Children should feel free to take their parents to Tina Landau’s psychedelically inspired version of the whimsical kiddie cartoon show that’s been making a fortune for Nickelodeon since 1999. Kyle Jarrow’s book retains the two key elements of the Nicktoon: the cheerful sea sponge’s unquenchable optimism and his selflessly heroic efforts to rescue his friends from whatever problems happen to pop up. But Landau’s hallucinogenic stagecraft transcends the show’s television origins by speaking a visual language that’s three-dimensional and boldly theatrical.
The piscine characters are played by actors wearing flashy, but not overbearing costumes designed by David Zinn, who also created the insanely animated scenery. Goofy Patrick Star (as in starfish) is played by good-natured Danny Skinner in goofy mismatched beachwear. That bossy Squidward Q. Tentacles (Gavin Lee, ever so pushy) needs only a spare pair of legs to convince us he’s an octopus. And by putting on red boxing gloves, Brian Ray Norris instantly becomes crabby Eugene Krabs.
As for our hero, Ethan Slater’s playfully animated SpongeBob suits up like a loose-limbed high-school sophomore who just happens to have outstanding musical theater chops.

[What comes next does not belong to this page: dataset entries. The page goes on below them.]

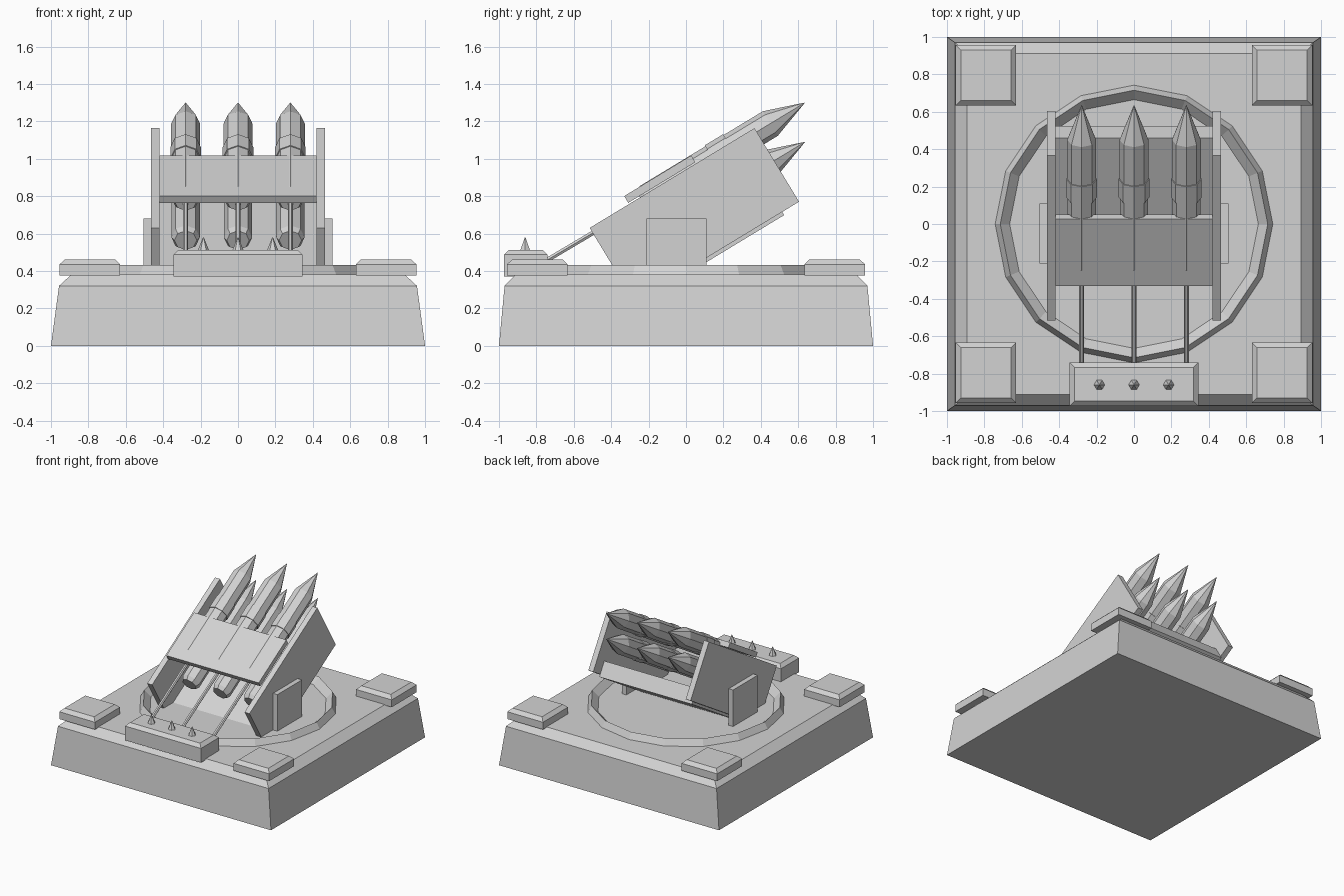
import bpy, bmesh, math
from mathutils import Matrix, Vector

if "Cube" in bpy.data.objects:
    bpy.data.objects.remove(bpy.data.objects["Cube"])

grey = bpy.data.materials.new("light_grey")
grey.diffuse_color = (0.65, 0.65, 0.65, 1)
grey.use_nodes = True
grey.node_tree.nodes["Principled BSDF"].inputs["Base Color"].default_value = grey.diffuse_color

# Local frame of the tilted launcher: y runs up the slope, z is its normal
TILT = Matrix.Translation((0, -0.515, 0.63)) @ Matrix.Rotation(math.radians(31.2), 4, 'X')


def loft(name, rings, matrix=Matrix(), closed=False):
    """Skin a list of equally sized point rings; cap the ends or close the loop."""
    bm = bmesh.new()
    rows = [[bm.verts.new(matrix @ Vector(p)) for p in ring] for ring in rings]
    n = len(rows[0])
    pairs = list(zip(rows, rows[1:]))
    if closed:
        pairs.append((rows[-1], rows[0]))
    else:
        bm.faces.new(rows[0])
        bm.faces.new(rows[-1])
    for a, b in pairs:
        for i in range(n):
            j = (i + 1) % n
            bm.faces.new((a[i], a[j], b[j], b[i]))
    bmesh.ops.remove_doubles(bm, verts=bm.verts, dist=1e-5)
    bmesh.ops.recalc_face_normals(bm, faces=bm.faces)
    mesh = bpy.data.meshes.new(name)
    bm.to_mesh(mesh)
    bm.free()
    mesh.materials.append(grey)
    obj = bpy.data.objects.new(name, mesh)
    bpy.context.collection.objects.link(obj)
    return obj


def rect(cx, cy, hx, hy, z):
    return [(cx - hx, cy - hy, z), (cx + hx, cy - hy, z),
            (cx + hx, cy + hy, z), (cx - hx, cy + hy, z)]


def box(name, x0, x1, y0, y1, z0, z1, matrix=Matrix()):
    c = ((x0 + x1) / 2, (y0 + y1) / 2, (x1 - x0) / 2, (y1 - y0) / 2)
    return loft(name, [rect(*c, z0), rect(*c, z1)], matrix)


def chamfer_block(name, cx, cy, hx, hy, z0, z1, z2, inset):
    return loft(name, [rect(cx, cy, hx, hy, z0), rect(cx, cy, hx, hy, z1),
                       rect(cx, cy, hx - inset, hy - inset, z2)])


def circle(r, z, n):
    return [(r * math.cos(2 * math.pi * i / n), r * math.sin(2 * math.pi * i / n), z)
            for i in range(n)]


# Sloping base with chamfered top
loft("base", [rect(0, 0, 1, 1, 0), rect(0, 0, 0.957, 0.97, 0.32),
              rect(0, 0, 0.892, 0.912, 0.38)])

# Corner pads
for sx in (-1, 1):
    for sy in (-1, 1):
        chamfer_block("corner_pad", sx * 0.792, sy * 0.795, 0.162, 0.162,
                      0.375, 0.435, 0.462, 0.028)

# Ridged turntable ring
loft("turntable_ring", [circle(0.745, 0.375, 16), circle(0.715, 0.432, 16),
                        circle(0.66, 0.375, 16)], closed=True)

# Control box with three spikes
chamfer_block("control_box", 0, -0.857, 0.345, 0.117, 0.37, 0.487, 0.513, 0.027)
for x in (-0.185, 0, 0.185):
    loft("spike", [circle(0.032, 0.505, 6), circle(0.002, 0.58, 6)],
         Matrix.Translation((x, -0.86, 0)))

# Launcher side plates and their upright brackets
for s in (-1, 1):
    a, b = sorted((s * 0.42, s * 0.465))
    box("side_plate", a, b, 0, 1.03, -0.46, 0, TILT)
    a, b = sorted((s * 0.465, s * 0.505))
    box("bracket", a, b, -0.21, 0.11, 0.37, 0.68)

# Cover above the missiles and floor below them
box("cover_plate", -0.42, 0.42, 0.246, 0.665, 0.008, 0.05, TILT)
box("launcher_floor", -0.42, 0.42, 0.05, 0.925, -0.48, -0.355, TILT)

# Two rows of three octagonal missiles: (distance along axis, radius)
profile = [(0, 0.06), (0.03, 0.076), (0.44, 0.076), (0.44, 0.082), (0.555, 0.082),
           (0.555, 0.077), (0.8, 0.077), (1.015, 0.001)]
along_slope = Matrix.Rotation(math.radians(-90), 4, 'X')
for x in (-0.28, 0, 0.28):
    for y, z in ((0.315, -0.023), (0.207, -0.203)):
        loft("missile", [circle(r, d, 8) for d, r in profile],
             TILT @ Matrix.Translation((x, y, z)) @ along_slope)

# Cables from the control box to the upper missiles
start, end = Vector((0, -0.765, 0.445)), Vector((0, -0.225, 0.765))
aim = (end - start).to_track_quat('Z', 'Y').to_matrix().to_4x4()
for x in (-0.28, 0, 0.28):
    length = (end - start).length
    loft("cable", [circle(0.014, 0, 6), circle(0.014, length, 6)],
         Matrix.Translation(start + Vector((x, 0, 0))) @ aim)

The fluorescent color scheme is so dazzling and the visual effects so clever, it’s easy to overlook the simplicity of the basic design. Stacks of lime-green pool noodles make a perfectly fine approximation of sea kelp. And a graceful underwater ballet of hot-pink jellyfish is constructed out of nothing more than plastic umbrellas. The only downside is when we realize that the found objects used so ingeniously in this multi-million-dollar show represent the cast-off junk tossed into the ocean by thoughtless humans.
None of that figures in the two-tiered plot. On one level, we have the long-standing rivalry between the Krusty Krab (“Bikini Bottom’s most popular dining establishment”) and the Chum Bucket, the low-class joint owned and operated by the villainous Sheldon Plankton. As in marine biology, the plankton appears on the television show as a single-cell organism. Here, Sheldon is played to perfection by the lean and skulking Wesley Taylor.
(“I may be small, but my genius is immense.”)
SpongeBob is so good-natured, he can’t help himself from greeting the world with manic joy. (“Hello lawn! Hello street! Hello sky! Hello flowers!”) But he can’t ignore the serious threat to the very existence of Bikini Bottom — an undersea volcano called Mount Humongous that’s threatening to blow sky-high. That’s actually a lot scarier than any of the problems that arise in the TV show, but this is Broadway, where things tend to get inflated.
Here, that inflation surfaces in the score. Instead of working with a simpatico composer and lyricist, Landau, in the adventurous spirit of a Steppenwolf director, has stacked the show with individual pop songs written by individual songwriters, including Cyndi Lauper, David Bowie, John Legend, Sara Bareilles, and Aerosmith’s Steven Tyler and Joe Perry. It’s not as much of a gimmick as it seems, but without a signature sound, there’s no signature style. What there is, though, is plenty of giddy, goofy fun for all.